Exercise:
The string "right" may appear in lines of the listing. Report each line where it does.

Material shown:
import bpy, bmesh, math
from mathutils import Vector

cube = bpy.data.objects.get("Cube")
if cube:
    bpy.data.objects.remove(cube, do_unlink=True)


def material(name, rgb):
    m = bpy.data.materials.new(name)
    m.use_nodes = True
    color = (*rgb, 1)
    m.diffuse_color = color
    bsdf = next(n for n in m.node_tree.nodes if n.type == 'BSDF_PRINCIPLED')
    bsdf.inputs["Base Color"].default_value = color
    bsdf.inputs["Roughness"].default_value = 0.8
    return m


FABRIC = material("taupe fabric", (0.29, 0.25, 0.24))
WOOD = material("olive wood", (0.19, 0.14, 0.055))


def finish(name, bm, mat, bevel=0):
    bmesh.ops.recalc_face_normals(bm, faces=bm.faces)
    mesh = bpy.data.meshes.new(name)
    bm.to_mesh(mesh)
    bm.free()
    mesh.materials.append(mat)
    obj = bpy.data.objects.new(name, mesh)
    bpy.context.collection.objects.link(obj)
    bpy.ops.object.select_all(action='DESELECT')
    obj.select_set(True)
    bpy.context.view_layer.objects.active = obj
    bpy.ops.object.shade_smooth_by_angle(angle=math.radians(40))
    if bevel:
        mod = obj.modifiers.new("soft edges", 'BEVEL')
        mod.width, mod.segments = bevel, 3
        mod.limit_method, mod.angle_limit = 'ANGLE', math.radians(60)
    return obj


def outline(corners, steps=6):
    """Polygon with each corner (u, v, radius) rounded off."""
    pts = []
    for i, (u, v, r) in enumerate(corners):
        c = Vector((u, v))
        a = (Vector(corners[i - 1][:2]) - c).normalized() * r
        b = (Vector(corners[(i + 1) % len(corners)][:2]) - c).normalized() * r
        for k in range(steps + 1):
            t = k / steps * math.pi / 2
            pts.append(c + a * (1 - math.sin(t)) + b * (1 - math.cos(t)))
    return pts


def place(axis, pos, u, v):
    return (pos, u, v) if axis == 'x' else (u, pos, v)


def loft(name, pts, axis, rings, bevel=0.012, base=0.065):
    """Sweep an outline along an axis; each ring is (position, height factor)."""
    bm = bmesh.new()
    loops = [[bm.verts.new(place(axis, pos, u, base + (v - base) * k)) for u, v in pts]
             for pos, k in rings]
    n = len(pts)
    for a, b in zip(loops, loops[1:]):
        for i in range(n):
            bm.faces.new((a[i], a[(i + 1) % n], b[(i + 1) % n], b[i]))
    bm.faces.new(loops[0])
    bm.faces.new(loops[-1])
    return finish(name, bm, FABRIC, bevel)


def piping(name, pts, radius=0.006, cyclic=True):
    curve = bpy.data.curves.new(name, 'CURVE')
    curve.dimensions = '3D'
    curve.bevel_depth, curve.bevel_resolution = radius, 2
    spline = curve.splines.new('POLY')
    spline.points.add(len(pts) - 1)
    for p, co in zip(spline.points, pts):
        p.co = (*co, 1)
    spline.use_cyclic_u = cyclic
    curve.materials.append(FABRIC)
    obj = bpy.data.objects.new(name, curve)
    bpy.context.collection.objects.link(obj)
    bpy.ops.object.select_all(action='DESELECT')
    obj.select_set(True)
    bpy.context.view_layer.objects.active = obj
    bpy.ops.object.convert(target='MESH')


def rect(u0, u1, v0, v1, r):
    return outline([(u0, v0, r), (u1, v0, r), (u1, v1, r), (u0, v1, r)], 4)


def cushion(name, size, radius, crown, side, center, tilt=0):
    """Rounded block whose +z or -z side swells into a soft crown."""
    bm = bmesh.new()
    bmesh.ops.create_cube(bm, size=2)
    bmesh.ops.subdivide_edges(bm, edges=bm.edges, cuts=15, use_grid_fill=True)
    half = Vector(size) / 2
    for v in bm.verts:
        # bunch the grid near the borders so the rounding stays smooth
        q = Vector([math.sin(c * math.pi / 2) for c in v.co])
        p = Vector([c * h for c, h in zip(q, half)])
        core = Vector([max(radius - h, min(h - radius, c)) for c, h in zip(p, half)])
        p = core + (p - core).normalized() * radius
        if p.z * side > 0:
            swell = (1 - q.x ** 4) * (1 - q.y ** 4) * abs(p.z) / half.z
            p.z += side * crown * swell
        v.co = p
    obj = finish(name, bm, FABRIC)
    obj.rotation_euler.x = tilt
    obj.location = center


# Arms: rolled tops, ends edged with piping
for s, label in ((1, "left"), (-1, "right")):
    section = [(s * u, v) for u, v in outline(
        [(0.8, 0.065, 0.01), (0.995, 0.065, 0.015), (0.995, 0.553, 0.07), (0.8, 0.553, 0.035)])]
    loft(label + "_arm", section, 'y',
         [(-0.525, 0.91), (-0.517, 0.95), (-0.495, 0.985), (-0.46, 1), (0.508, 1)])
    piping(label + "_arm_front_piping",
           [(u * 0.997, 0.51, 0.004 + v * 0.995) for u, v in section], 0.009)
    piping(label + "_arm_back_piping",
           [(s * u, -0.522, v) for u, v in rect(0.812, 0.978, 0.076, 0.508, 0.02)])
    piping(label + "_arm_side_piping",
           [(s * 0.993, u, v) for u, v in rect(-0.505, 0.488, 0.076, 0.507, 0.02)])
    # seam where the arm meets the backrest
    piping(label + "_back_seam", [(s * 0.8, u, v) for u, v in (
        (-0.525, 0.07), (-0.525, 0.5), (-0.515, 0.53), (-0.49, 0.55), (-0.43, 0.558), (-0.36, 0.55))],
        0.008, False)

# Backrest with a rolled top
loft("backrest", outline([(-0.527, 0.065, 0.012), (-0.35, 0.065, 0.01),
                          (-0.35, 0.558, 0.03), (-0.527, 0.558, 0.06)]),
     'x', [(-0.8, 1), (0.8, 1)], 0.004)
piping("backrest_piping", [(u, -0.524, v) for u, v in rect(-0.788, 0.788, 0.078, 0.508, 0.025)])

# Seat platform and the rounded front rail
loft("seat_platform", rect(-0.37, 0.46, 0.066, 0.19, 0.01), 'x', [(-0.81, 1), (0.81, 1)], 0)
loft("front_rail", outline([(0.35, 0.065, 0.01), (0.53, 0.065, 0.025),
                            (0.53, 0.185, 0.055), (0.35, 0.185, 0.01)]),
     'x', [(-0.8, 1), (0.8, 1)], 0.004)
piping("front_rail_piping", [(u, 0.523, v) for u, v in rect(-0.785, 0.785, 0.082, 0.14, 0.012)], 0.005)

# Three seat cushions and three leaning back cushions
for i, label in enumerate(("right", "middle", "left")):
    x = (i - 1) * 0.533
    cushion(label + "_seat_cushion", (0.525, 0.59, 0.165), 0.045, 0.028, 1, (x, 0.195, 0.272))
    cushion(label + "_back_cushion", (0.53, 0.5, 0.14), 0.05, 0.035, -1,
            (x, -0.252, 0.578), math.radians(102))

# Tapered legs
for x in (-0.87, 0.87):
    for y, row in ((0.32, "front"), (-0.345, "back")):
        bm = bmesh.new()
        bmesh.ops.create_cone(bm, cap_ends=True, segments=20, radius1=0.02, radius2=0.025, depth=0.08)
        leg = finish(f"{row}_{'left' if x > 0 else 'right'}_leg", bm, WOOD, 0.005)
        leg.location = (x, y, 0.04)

Result:
for s, label in ((1, "left"), (-1, "right")):
for i, label in enumerate(("right", "middle", "left")):
        leg = finish(f"{row}_{'left' if x > 0 else 'right'}_leg", bm, WOOD, 0.005)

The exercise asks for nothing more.